— Exercise requirements —
Among the lines below, a stretch begins at the one with "bpy.data.objects.remove(cube)" and ends at the one with "of (radius, height)". Repeat that stretch exactly, ends included.

....

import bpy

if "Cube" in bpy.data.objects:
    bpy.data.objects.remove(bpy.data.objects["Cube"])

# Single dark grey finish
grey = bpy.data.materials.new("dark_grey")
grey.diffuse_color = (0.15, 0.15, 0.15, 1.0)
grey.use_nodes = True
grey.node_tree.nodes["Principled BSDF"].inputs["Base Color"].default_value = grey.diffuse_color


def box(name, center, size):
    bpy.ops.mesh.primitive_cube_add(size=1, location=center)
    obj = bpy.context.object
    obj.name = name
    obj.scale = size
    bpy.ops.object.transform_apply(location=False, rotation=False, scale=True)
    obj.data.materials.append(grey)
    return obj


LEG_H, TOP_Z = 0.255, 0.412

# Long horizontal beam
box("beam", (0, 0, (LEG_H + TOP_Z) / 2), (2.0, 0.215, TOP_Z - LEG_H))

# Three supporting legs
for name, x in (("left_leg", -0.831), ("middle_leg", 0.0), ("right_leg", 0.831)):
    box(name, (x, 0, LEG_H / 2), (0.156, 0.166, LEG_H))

....

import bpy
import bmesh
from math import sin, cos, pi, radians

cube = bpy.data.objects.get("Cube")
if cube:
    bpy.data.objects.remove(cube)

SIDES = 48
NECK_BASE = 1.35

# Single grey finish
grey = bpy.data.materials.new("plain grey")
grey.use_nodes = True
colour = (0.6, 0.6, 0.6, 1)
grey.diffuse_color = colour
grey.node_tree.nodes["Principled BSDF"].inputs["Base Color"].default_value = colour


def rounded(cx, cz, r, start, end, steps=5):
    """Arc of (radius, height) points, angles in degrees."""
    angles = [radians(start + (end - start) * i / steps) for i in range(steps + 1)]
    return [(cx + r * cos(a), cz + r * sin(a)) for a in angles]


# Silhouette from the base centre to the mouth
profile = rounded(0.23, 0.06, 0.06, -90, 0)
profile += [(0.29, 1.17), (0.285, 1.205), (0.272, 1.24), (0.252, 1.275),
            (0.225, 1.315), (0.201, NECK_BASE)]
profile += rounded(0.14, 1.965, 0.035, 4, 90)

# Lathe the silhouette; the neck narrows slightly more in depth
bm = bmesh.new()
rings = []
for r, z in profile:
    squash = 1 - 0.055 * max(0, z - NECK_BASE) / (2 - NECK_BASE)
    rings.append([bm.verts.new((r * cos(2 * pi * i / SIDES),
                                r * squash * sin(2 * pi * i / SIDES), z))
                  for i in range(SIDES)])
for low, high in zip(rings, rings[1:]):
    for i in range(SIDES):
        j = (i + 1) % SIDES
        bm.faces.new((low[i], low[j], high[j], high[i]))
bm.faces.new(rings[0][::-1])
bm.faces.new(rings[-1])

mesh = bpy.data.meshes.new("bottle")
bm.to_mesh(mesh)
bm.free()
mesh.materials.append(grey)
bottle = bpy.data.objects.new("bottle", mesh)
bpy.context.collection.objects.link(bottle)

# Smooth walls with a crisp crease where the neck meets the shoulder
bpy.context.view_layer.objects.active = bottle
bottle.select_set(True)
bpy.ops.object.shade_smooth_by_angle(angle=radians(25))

....

— Problem solution —
    bpy.data.objects.remove(cube)

SIDES = 48
NECK_BASE = 1.35

# Single grey finish
grey = bpy.data.materials.new("plain grey")
grey.use_nodes = True
colour = (0.6, 0.6, 0.6, 1)
grey.diffuse_color = colour
grey.node_tree.nodes["Principled BSDF"].inputs["Base Color"].default_value = colour


def rounded(cx, cz, r, start, end, steps=5):
    """Arc of (radius, height) points, angles in degrees."""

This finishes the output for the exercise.